### WORKING DATA
......
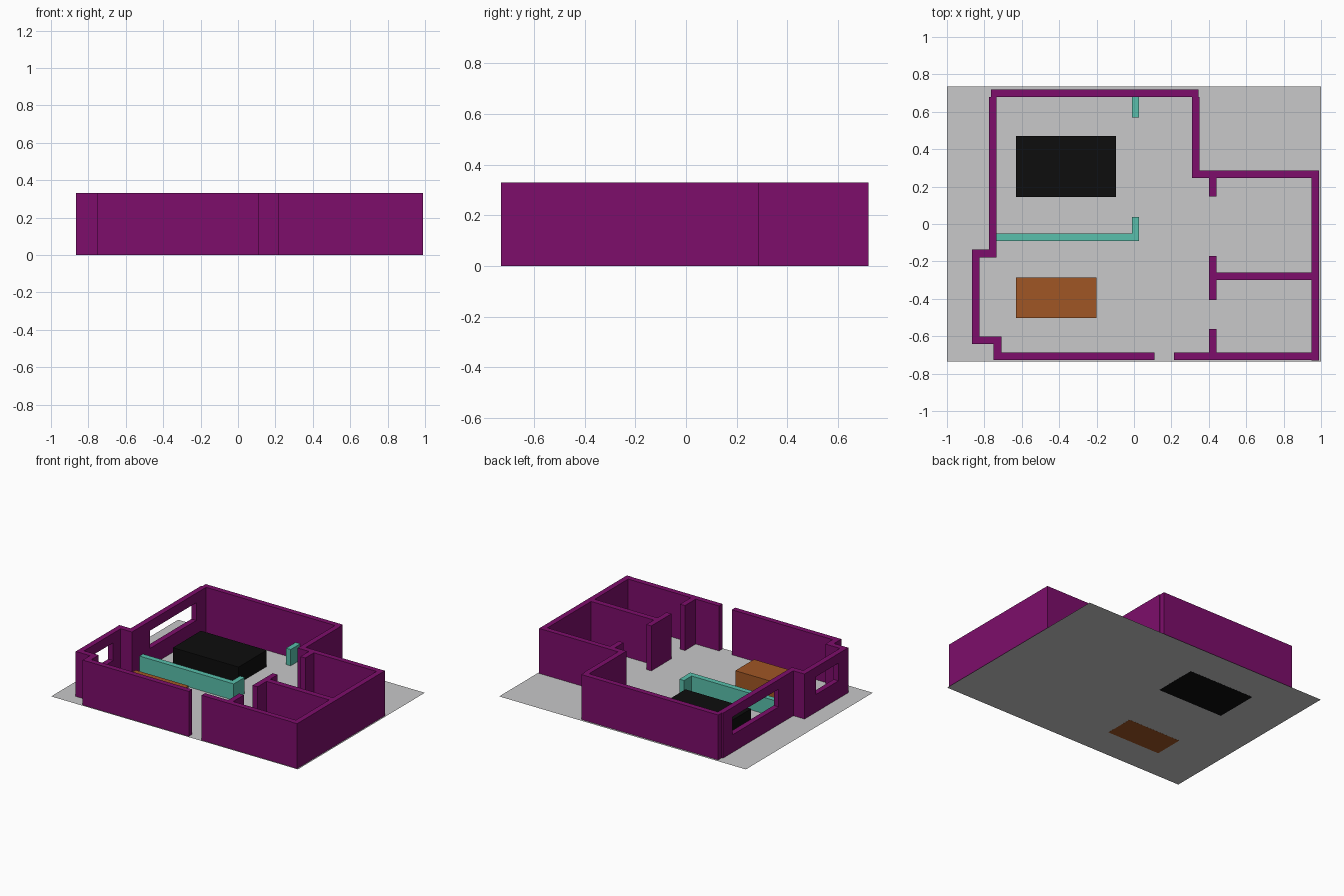
import bpy, bmesh

if "Cube" in bpy.data.objects:
    bpy.data.objects.remove(bpy.data.objects["Cube"])


def material(name, rgb):
    m = bpy.data.materials.new(name)
    m.diffuse_color = (*rgb, 1)
    m.use_nodes = True
    m.node_tree.nodes["Principled BSDF"].inputs["Base Color"].default_value = m.diffuse_color
    return m


GREY = material("floor_grey", (0.58, 0.58, 0.585))
PURPLE = material("wall_purple", (0.205, 0.004, 0.147))
TEAL = material("divider_teal", (0.10, 0.527, 0.413))
BLACK = material("block_black", (0.004, 0.004, 0.004))
BROWN = material("block_brown", (0.352, 0.093, 0.018))

WALL_H, LOW_H = 0.33, 0.12
BASE = 0.0005            # walls rest just on the floor sheet
SILL, HEAD = 0.13, 0.26  # window opening heights


def finish(name, bm, mat):
    bmesh.ops.recalc_face_normals(bm, faces=bm.faces)
    mesh = bpy.data.meshes.new(name)
    bm.to_mesh(mesh)
    bm.free()
    mesh.materials.append(mat)
    obj = bpy.data.objects.new(name, mesh)
    bpy.context.collection.objects.link(obj)
    return obj


def box(name, x0, x1, y0, y1, z0, z1, mat):
    bm = bmesh.new()
    bmesh.ops.create_cube(bm, size=1)
    for v in bm.verts:
        v.co = (x1 if v.co.x > 0 else x0,
                y1 if v.co.y > 0 else y0,
                z1 if v.co.z > 0 else z0)
    return finish(name, bm, mat)


def window_wall(name, x0, x1, y0, y1, w0, w1):
    """Wall along y with one rectangular opening from w0 to w1."""
    def ring(x, a, b, lo, hi):
        return [bm.verts.new((x, y, z)) for y, z in ((a, lo), (b, lo), (b, hi), (a, hi))]
    bm = bmesh.new()
    rings = [ring(x0, y0, y1, BASE, WALL_H), ring(x1, y0, y1, BASE, WALL_H),
             ring(x1, w0, w1, SILL, HEAD), ring(x0, w0, w1, SILL, HEAD)]
    for i in range(4):
        a, b = rings[i], rings[(i + 1) % 4]
        for k in range(4):
            n = (k + 1) % 4
            bm.faces.new((a[k], a[n], b[n], b[k]))
    return finish(name, bm, PURPLE)


# Floor sheet
bm = bmesh.new()
bmesh.ops.create_grid(bm, x_segments=1, y_segments=1, size=1)
for v in bm.verts:
    v.co.y *= 0.735
finish("floor", bm, GREY)

# Full-height walls: x0, x1, y0, y1
walls = {
    "back_wall": (-0.765, 0.345, 0.68, 0.72),
    "back_step_wall": (0.31, 0.35, 0.25, 0.68),
    "side_room_back_wall": (0.31, 0.95, 0.247, 0.287),
    "right_wall": (0.95, 0.99, -0.73, 0.287),
    "front_wall_right": (0.213, 0.95, -0.727, -0.687),
    "front_wall_left": (-0.75, 0.11, -0.727, -0.687),
    "front_corner_wall": (-0.75, -0.708, -0.687, -0.602),
    "bay_front_wall": (-0.866, -0.708, -0.642, -0.602),
    "bay_back_wall": (-0.866, -0.735, -0.178, -0.136),
    "partition_back": (0.402, 0.442, 0.148, 0.247),
    "partition_middle": (0.402, 0.442, -0.405, -0.172),
    "partition_front": (0.402, 0.442, -0.687, -0.562),
    "room_divider_wall": (0.442, 0.95, -0.30, -0.258),
}
for name, ext in walls.items():
    box(name, *ext, BASE, WALL_H, PURPLE)

# Left walls with windows
window_wall("left_window_wall", -0.775, -0.735, -0.136, 0.68, 0.033, 0.567)
window_wall("bay_window_wall", -0.866, -0.826, -0.602, -0.178, -0.53, -0.266)

# Low dividers
box("low_divider", -0.735, -0.01, -0.09, -0.05, BASE, LOW_H, TEAL)
box("low_divider_return", -0.01, 0.028, -0.09, 0.037, BASE, LOW_H, TEAL)
box("low_back_stub", -0.01, 0.028, 0.57, 0.68, BASE, LOW_H, TEAL)

# Furniture blocks
box("large_block", -0.63, -0.097, 0.145, 0.47, -BASE, LOW_H, BLACK)
box("small_block", -0.63, -0.20, -0.502, -0.285, -BASE, LOW_H, BROWN)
......
### YOUR TASK
Look above for the line with "WALL_H, LOW_H = 0.33, 0.12" and the line with "obj = bpy.data.objects.new(name, mesh)". Write out those two lines and all the lines between them, exactly, and no others.

### TASK RESULT
WALL_H, LOW_H = 0.33, 0.12
BASE = 0.0005            # walls rest just on the floor sheet
SILL, HEAD = 0.13, 0.26  # window opening heights


def finish(name, bm, mat):
    bmesh.ops.recalc_face_normals(bm, faces=bm.faces)
    mesh = bpy.data.meshes.new(name)
    bm.to_mesh(mesh)
    bm.free()
    mesh.materials.append(mat)
    obj = bpy.data.objects.new(name, mesh)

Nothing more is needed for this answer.